They discussed Covid-19 data and co-ordination on the response.
Following the meeting, Mr Gove said the UK faces a “deeply concerning situation”, given the fast growth the Omicron variant.
“We know the Omicron variant is doubling every two to three days in England, and possibly even faster in Scotland,” Mr Gove said.
“We know that 30 per cent of reported cases in London are the Omicron variant and of course we only identified Omicron in this country a fortnight ago.”
Mr Gove is himself isolating after coming into contact with Australia's Deputy prime minister Barnaby Joyce, who has tested positive for coronavirus, when Mr Joyce was in the UK earlier this week.
Earlier this week, Prime Minister Boris Johnson introduced tough new “Plan B” measures in England to stop the spread of Omicron. The guidance requires people to wear masks in many indoor settings and work from home where possible.
New data revealed the effect of the work from home guidance had on London's public transport network this week.
Transport for London, the local government body responsible for most of the transport network in London, said demand for Tube and bus services up to 10am each day this week has been lower than the same period a week earlier, apart from for buses on Monday.
Morning Tube use was down 5 per cent on Thursday and 3 per cent on Friday, while bus use decreased 2 per cent on Thursday and 1 per cent on Friday.

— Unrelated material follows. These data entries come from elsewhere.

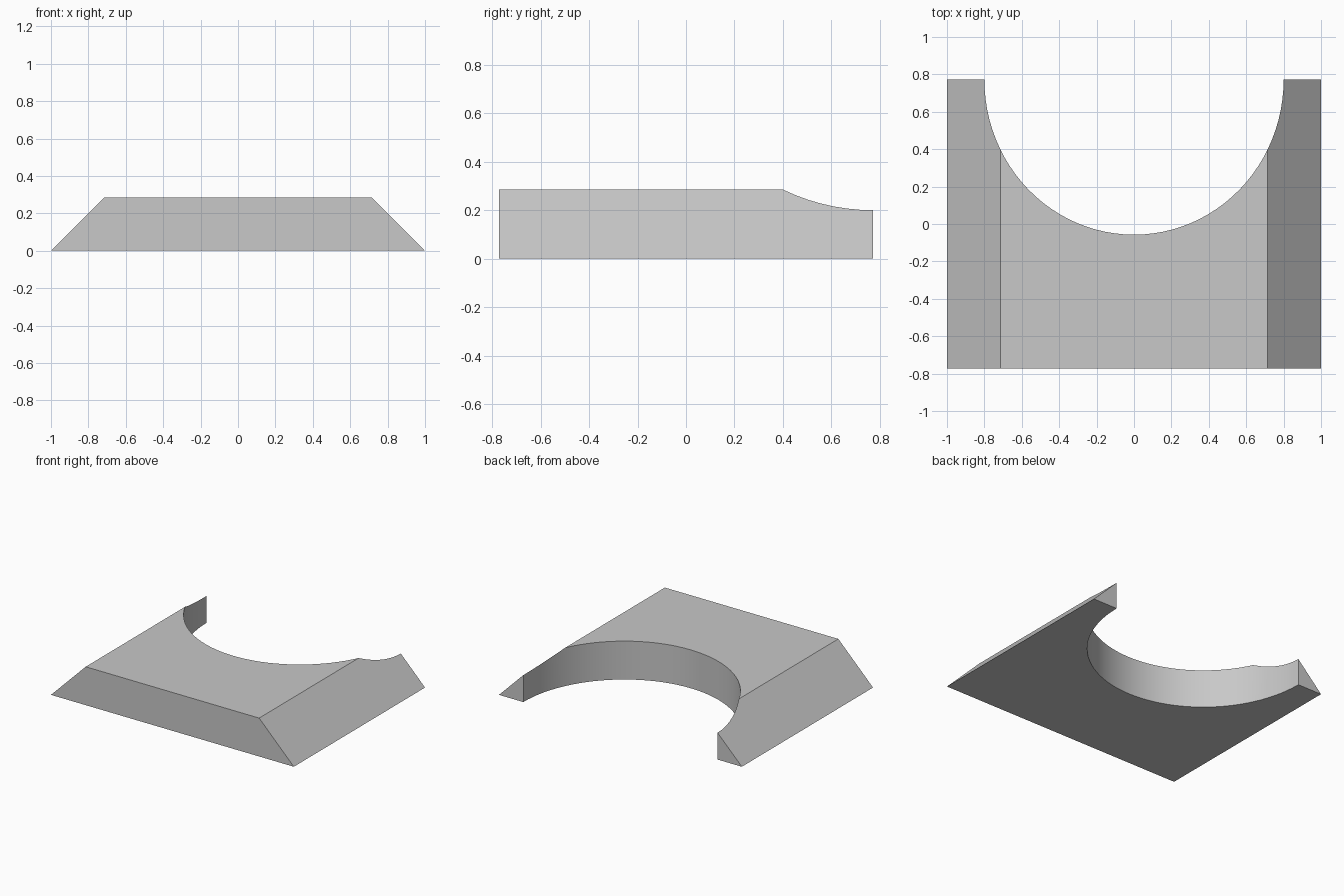
import bpy, bmesh, math
from mathutils import Matrix

cube = bpy.data.objects.get("Cube")
if cube:
    bpy.data.objects.remove(cube, do_unlink=True)

UNIT = 2 / 7              # the block is 7 x 5.4 x 1 units
HALF_DEPTH = 2.7 * UNIT
HEIGHT = UNIT

grey = bpy.data.materials.new("plain_grey")
grey.use_nodes = True
colour = (0.58, 0.58, 0.58, 1)
grey.diffuse_color = colour
grey.node_tree.nodes["Principled BSDF"].inputs["Base Color"].default_value = colour


def add_object(name, bm):
    bmesh.ops.recalc_face_normals(bm, faces=bm.faces)
    mesh = bpy.data.meshes.new(name)
    bm.to_mesh(mesh)
    bm.free()
    mesh.materials.append(grey)
    obj = bpy.data.objects.new(name, mesh)
    bpy.context.collection.objects.link(obj)
    return obj


# Block: trapezoid profile with 45 degree sides, extruded front to back
bm = bmesh.new()
profile = [(-1, 0), (1, 0), (1 - HEIGHT, HEIGHT), (HEIGHT - 1, HEIGHT)]
front = bm.faces.new([bm.verts.new((x, -HALF_DEPTH, z)) for x, z in profile])
extruded = bmesh.ops.extrude_face_region(bm, geom=[front])["geom"]
bmesh.ops.translate(bm, vec=(0, 2 * HALF_DEPTH, 0),
                    verts=[v for v in extruded if isinstance(v, bmesh.types.BMVert)])
block = add_object("notched_block", bm)

# Cutter: slightly elliptical cylinder centred on the back edge
bm = bmesh.new()
bmesh.ops.create_cone(bm, cap_ends=True, segments=96, radius1=1, radius2=1, depth=1)
bmesh.ops.transform(bm, verts=bm.verts,
                    matrix=Matrix.Translation((0, HALF_DEPTH, HEIGHT / 2))
                    @ Matrix.Diagonal((2.8 * UNIT, 2.9 * UNIT, 1, 1)))
cutter = add_object("notch_cutter", bm)
cutter.hide_render = True

# Cut the half-round notch, then drop the cutter
notch = block.modifiers.new("notch", 'BOOLEAN')
notch.operation = 'DIFFERENCE'
notch.solver = 'EXACT'
notch.object = cutter
bpy.ops.object.select_all(action='DESELECT')
block.select_set(True)
bpy.context.view_layer.objects.active = block
bpy.ops.object.modifier_apply(modifier=notch.name)
bpy.data.objects.remove(cutter, do_unlink=True)

# Smooth notch wall, crisp outer edges
bpy.ops.object.shade_smooth_by_angle(angle=math.radians(30))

A TfL spokesman said: “The government’s decision to require people to work from home from Monday will naturally result in a drop in TfL’s ridership.
“We continue to assess what impact this announcement will have on overall ridership levels, and crucially our operating income which relies heavily on fares revenue.”
Demand for Tube and bus travel up to 10am is at around 52 per cent and 73 per cent of pre-pandemic levels, respectively.